One of the topics that many of us like to avoid or not consider is forgiveness. Forgiveness forces us to look at the things that really hurt us. It makes us confront trauma and pain, showing us the darkest parts of humanity, and for many people, something like this is too painful to experience. How can you blame them? As someone who has experienced trauma firsthand, it’s something that I never wanted to think about. Every time I thought of forgiveness, I was reminded of what I went through, and for me that was worse.

If anything, it’s easier for you to be angry than to relive the worst moment of your life. It’s easier to hate those who have wronged you—easier to be angry at those who have stolen from you and taken advantage of your goodness, because even something as visceral as anger and hate is better than being reminded of what you went through. Forgiveness is the real enemy in our heads, and we choose to ignore just how venomous that anger can become. Anger is an emotion, and after all, we are human. We are meant to feel emotion in its rawest form, but what a lot of people don’t know is that anger is different than most of the emotions we feel. Anger, unlike other feelings, is meant to be temporary and fleeting.

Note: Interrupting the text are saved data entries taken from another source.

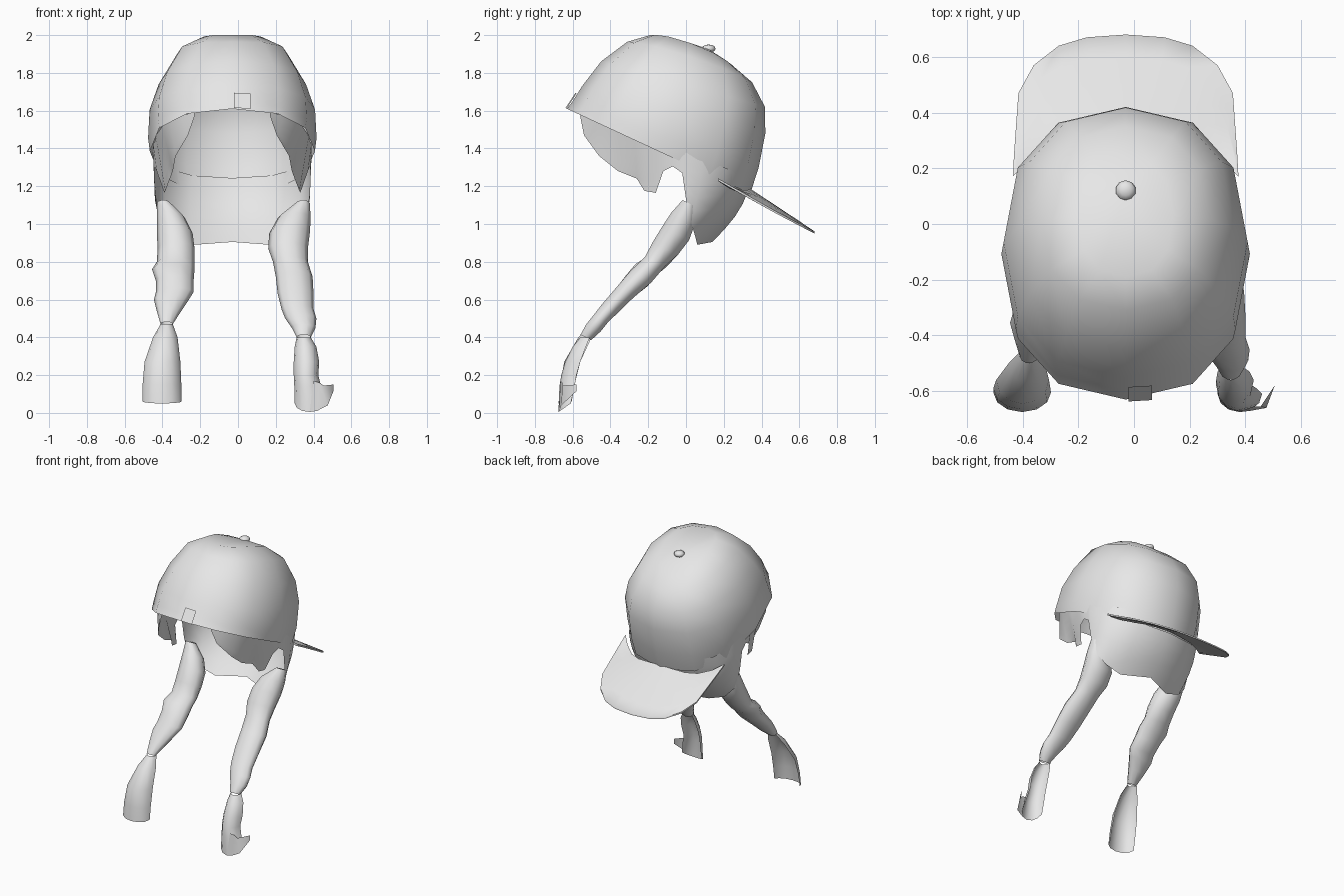
import bpy, bmesh, math
from mathutils import Vector

CX = -0.03  # symmetry line of the head
mat = bpy.data.materials.new("plain grey")
mat.diffuse_color = (0.8, 0.8, 0.8, 1)


def make(name, rows, closed=False, pole=None, angle=60):
    """Skin a list of equal-length point rows into a smooth sheet or tube."""
    bm = bmesh.new()
    grid = [[bm.verts.new(p) for p in r] for r in rows]
    n = len(rows[0])
    for a, b in zip(grid, grid[1:]):
        for i in range(n if closed else n - 1):
            j = (i + 1) % n
            bm.faces.new((a[i], a[j], b[j], b[i]))
    if pole:
        tip = bm.verts.new(pole)
        for i in range(n):
            bm.faces.new((grid[-1][i], grid[-1][(i + 1) % n], tip))
    bmesh.ops.remove_doubles(bm, verts=bm.verts, dist=0.0005)
    bmesh.ops.recalc_face_normals(bm, faces=bm.faces)
    return finish(name, bm, angle)


def finish(name, bm, angle=60):
    me = bpy.data.meshes.new(name)
    bm.to_mesh(me)
    bm.free()
    ob = bpy.data.objects.new(name, me)
    bpy.context.collection.objects.link(ob)
    me.materials.append(mat)
    bpy.ops.object.select_all(action='DESELECT')
    ob.select_set(True)
    bpy.context.view_layer.objects.active = ob
    bpy.ops.object.shade_smooth_by_angle(angle=math.radians(angle))
    return ob


def spow(v, e=0.86):
    return math.copysign(abs(v) ** e, v)


# Cap crown: tilted rings as (front y, front z, back y, back z, half width, side lift)
crown = [(-0.63, 1.61, 0.34, 1.16, 0.437, 0.0),
         (-0.60, 1.65, 0.385, 1.30, 0.446, -0.02),
         (-0.55, 1.73, 0.42, 1.48, 0.438, 0.0),
         (-0.45, 1.86, 0.418, 1.62, 0.39, 0.0),
         (-0.31, 1.965, 0.35, 1.75, 0.30, 0.03),
         (-0.19, 2.0, 0.24, 1.845, 0.17, 0.035)]
rows = []
for fy, fz, by, bz, w, lift in crown:
    ring = []
    for i in range(12):
        a = 2 * math.pi * i / 12
        s, c = spow(math.sin(a)), spow(math.cos(a))
        k = (1 + c) / 2
        ring.append((CX + w * s, fy + (by - fy) * k,
                     fz + (bz - fz) * k + lift * s * s))
    rows.append(ring)
make("cap_crown", rows, closed=True, pole=(CX, 0.12, 1.925))

# Cap button
bm = bmesh.new()
bmesh.ops.create_uvsphere(bm, u_segments=10, v_segments=6, radius=0.037)
for v in bm.verts:
    v.co = Vector((v.co.x + CX, v.co.y + 0.12, v.co.z * 0.6 + 1.928))
finish("cap_button", bm)

# Brim: outline half, from the side hinge to the tip (x, y)
half = [(0.405, 0.17), (0.40, 0.26), (0.385, 0.47), (0.33, 0.57),
        (0.24, 0.64), (0.14, 0.67), (0, 0.68)]
hinge = [(0.405, 0.17), (0.385, 0.19), (0.345, 0.23), (0.27, 0.29),
         (0.19, 0.325), (0.10, 0.335), (0, 0.34)]


def mirrored(pts):
    return [(-x, y) for x, y in pts] + [(x, y) for x, y in pts[-2::-1]]


def brim_z(x, y):
    edge = 1.235 - 0.575 * (y - 0.17)
    mid = min(1.18 - 0.66 * (y - 0.34), 1.18)
    k = min(1, abs(x) / 0.40) ** 2
    return mid + (edge - mid) * k


rows = []
for side in (1, -1):
    for s in range(5):
        t = s / 4 if side == 1 else 1 - s / 4
        row = []
        for (hx, hy), (ox, oy) in zip(mirrored(hinge), mirrored(half)):
            x, y = hx + (ox - hx) * t, hy + (oy - hy) * t
            thick = 0.007 * side * (1 if t < 1 else 0.8)
            row.append((CX + x, y, brim_z(x, y) + thick))
        rows.append(row)
make("cap_brim", rows)

# Front badge plate
make("front_badge", [[(-0.02, -0.637, 1.615), (0.065, -0.632, 1.61)],
                     [(-0.02, -0.585, 1.695), (0.065, -0.58, 1.69)]])

# Hair under the cap: columns as (top x, top y, bottom x, bottom y, bottom z)
cols = [(0.20, -0.555, 0.20, -0.56, 1.57), (0.27, -0.50, 0.235, -0.54, 1.47),
        (0.33, -0.43, 0.30, -0.46, 1.36), (0.37, -0.36, 0.315, -0.36, 1.28),
        (0.395, -0.27, 0.33, -0.26, 1.24), (0.405, -0.22, 0.355, -0.22, 1.175),
        (0.41, -0.15, 0.36, -0.16, 1.165), (0.42, -0.12, 0.40, -0.12, 1.28),
        (0.42, -0.07, 0.41, -0.07, 1.305), (0.42, -0.02, 0.415, -0.02, 1.27),
        (0.42, 0.0, 0.41, 0.0, 1.13), (0.40, 0.09, 0.385, 0.03, 1.0),
        (0.35, 0.21, 0.32, 0.05, 0.93), (0.21, 0.31, 0.20, 0.06, 0.89),
        (0, 0.345, 0, 0.14, 0.905)]
rows = []
for r in range(6):
    t = r / 5
    row = []
    for i, (tx, ty, bx, by, bz) in enumerate(cols):
        tz = 1.61 - 0.47 * (ty + 0.63) + 0.02 + 0.08 * (ty + 0.55)
        out = 0.04 * math.sin(math.pi * t) * max(0, min(1, (i - 10) / 3))
        d = Vector((tx, ty + 0.1, 0)).normalized() * out
        row.append((tx + (bx - tx) * t + d.x, ty + (by - ty) * t + d.y,
                    tz + (bz - tz) * t))
    rows.append([(CX - x, y, z) for x, y, z in row]
                + [(CX + x, y, z) for x, y, z in row[-2::-1]])
make("hair_shell", rows, angle=180)


# Braids: rings as (z, x min, x max, y front, y back)
def braid(name, rings):
    rows = []
    for z, x0, x1, y0, y1 in rings:
        rows.append([((x0 + x1) / 2 + (x1 - x0) / 2 * math.cos(a),
                      (y0 + y1) / 2 + (y1 - y0) / 2 * math.sin(a),
                      z - 0.5 * (y1 - y0) / 2 * math.sin(a))
                     for a in (2 * math.pi * i / 10 for i in range(10))])
    make(name, rows, closed=True)


braid("left_braid", [
    (1.11, -0.43, -0.36, -0.02, 0.05), (1.03, -0.43, -0.28, -0.08, 0.05),
    (0.95, -0.43, -0.24, -0.13, 0.02), (0.87, -0.425, -0.23, -0.18, -0.04),
    (0.80, -0.43, -0.23, -0.21, -0.10), (0.76, -0.455, -0.23, -0.27, -0.15),
    (0.70, -0.435, -0.235, -0.32, -0.20), (0.64, -0.435, -0.235, -0.37, -0.27),
    (0.60, -0.445, -0.26, -0.40, -0.31), (0.54, -0.43, -0.30, -0.45, -0.37),
    (0.47, -0.41, -0.345, -0.50, -0.45)])
braid("right_braid", [
    (1.11, 0.31, 0.38, -0.02, 0.05), (1.03, 0.21, 0.385, -0.08, 0.05),
    (0.95, 0.165, 0.38, -0.13, 0.02), (0.87, 0.16, 0.37, -0.18, -0.04),
    (0.80, 0.185, 0.37, -0.22, -0.11), (0.72, 0.20, 0.395, -0.30, -0.18),
    (0.63, 0.21, 0.40, -0.38, -0.28), (0.55, 0.23, 0.40, -0.45, -0.36),
    (0.50, 0.25, 0.415, -0.49, -0.41), (0.45, 0.285, 0.41, -0.53, -0.45),
    (0.40, 0.31, 0.385, -0.56, -0.50)])


# Braid ends: channel-shaped sheets open to the back
def tail(name, rings, sag):
    rows = []
    for k, (z, x0, x1, y0, y1) in enumerate(rings):
        row = []
        for i in range(7):
            a = math.pi * i / 6
            drop = sag * math.sin(a) if k == len(rings) - 1 else 0
            row.append(((x0 + x1) / 2 - (x1 - x0) / 2 * math.cos(a),
                        y1 + (y0 - y1) * math.sin(a), z - drop))
        rows.append(row)
    make(name, rows)


tail("left_tail", [
    (0.47, -0.41, -0.345, -0.50, -0.46), (0.40, -0.45, -0.32, -0.57, -0.50),
    (0.27, -0.495, -0.305, -0.645, -0.56), (0.15, -0.505, -0.30, -0.665, -0.59),
    (0.06, -0.505, -0.298, -0.675, -0.605)], 0.01)
tail("right_tail", [
    (0.40, 0.31, 0.385, -0.56, -0.51), (0.35, 0.30, 0.415, -0.60, -0.53),
    (0.27, 0.295, 0.43, -0.64, -0.56), (0.20, 0.295, 0.425, -0.66, -0.58),
    (0.14, 0.298, 0.44, -0.67, -0.59), (0.05, 0.30, 0.46, -0.675, -0.61)], 0.045)
# Hooked lock at the end of the right braid
make("right_tail_hook", [
    [(0.40, -0.665, 0.17), (0.43, -0.655, 0.16), (0.455, -0.655, 0.145), (0.505, -0.58, 0.15)],
    [(0.38, -0.675, 0.005), (0.42, -0.67, 0.012), (0.475, -0.66, 0.04), (0.505, -0.58, 0.115)]])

When we allow ourselves to wallow in anger, it festers in us like a virus, changing us fundamentally and warping our morals and values, and it doesn’t feel wrong until it’s too late.

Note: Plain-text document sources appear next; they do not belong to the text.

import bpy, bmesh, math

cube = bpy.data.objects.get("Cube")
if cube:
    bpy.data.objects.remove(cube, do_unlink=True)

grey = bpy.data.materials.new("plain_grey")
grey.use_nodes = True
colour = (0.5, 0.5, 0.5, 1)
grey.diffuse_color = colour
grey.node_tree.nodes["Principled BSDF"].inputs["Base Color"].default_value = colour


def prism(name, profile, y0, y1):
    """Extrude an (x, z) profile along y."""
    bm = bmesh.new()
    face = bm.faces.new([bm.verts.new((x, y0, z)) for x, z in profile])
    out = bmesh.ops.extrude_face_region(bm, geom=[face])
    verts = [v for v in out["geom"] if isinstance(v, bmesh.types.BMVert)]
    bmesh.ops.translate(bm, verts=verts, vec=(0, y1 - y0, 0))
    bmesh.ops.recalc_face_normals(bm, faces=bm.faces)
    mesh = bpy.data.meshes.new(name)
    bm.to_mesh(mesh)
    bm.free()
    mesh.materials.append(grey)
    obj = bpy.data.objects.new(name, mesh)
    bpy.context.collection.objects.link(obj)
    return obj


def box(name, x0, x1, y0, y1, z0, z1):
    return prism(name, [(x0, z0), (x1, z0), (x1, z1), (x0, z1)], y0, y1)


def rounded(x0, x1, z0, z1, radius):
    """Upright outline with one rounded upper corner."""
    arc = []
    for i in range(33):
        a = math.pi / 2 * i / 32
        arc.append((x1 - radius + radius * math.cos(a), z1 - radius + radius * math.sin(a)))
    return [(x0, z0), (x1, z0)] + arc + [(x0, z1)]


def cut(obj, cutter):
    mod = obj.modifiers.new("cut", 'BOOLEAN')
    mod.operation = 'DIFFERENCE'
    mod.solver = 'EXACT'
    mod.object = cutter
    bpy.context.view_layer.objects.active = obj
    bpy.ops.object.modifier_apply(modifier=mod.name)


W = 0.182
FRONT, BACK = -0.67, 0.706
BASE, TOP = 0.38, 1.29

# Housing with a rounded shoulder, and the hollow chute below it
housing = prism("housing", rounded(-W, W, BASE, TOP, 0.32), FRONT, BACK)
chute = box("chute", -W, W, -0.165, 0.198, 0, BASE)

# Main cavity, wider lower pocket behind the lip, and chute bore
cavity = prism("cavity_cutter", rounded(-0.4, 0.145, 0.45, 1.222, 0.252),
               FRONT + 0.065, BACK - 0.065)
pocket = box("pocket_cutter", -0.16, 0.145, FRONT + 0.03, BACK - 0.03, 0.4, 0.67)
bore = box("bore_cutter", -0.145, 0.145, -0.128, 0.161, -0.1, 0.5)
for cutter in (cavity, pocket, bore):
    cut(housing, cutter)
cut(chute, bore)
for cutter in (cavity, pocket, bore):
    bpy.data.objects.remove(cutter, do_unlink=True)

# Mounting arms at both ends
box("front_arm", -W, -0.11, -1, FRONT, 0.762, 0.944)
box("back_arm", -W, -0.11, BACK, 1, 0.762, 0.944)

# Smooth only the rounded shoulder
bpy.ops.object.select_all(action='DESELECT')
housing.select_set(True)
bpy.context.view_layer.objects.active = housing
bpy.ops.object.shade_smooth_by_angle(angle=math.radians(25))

Anger is all consuming, and when left unchecked, we start to become less human. We let those people who destroyed us with their own evil win. They mark us as victims, but it’s only when we choose to be different, when we choose to be more than what they have tried to make us, that we truly defeat those who have tried to overcome us.

Forgiveness has always been a hard thing to understand for most people, but for me and for a lot of people, they feel they have nothing else to do but to forgive those who have wronged them. While some people can move on with their lives, some people are left with nothing but anger and pain, and sometimes the only way to move on is to forgive.

Anger can be a prison and forgiveness allows a release from that prison. It’s a release from that cycle of rage and fury. It’s never an easy decision, and for a long time, you harbor anger, and that’s why forgiveness is personal to every person. No person can be rushed into it, and it’s a process that is different and unique to whoever is going through it.

Not everyone will understand the idea of forgiveness. Sometimes trauma runs too deep, and the anger has us twisted to the point where we don’t think there’s any point. It’s not for us to judge anyone’s journey with it.

Forgiveness is not about God, contrary to belief. If someone is of faith, he can be involved, but forgiveness is entirely personal. But it’s also not something we have to go through alone. It’s a hard choice, but when it’s made, it frees you.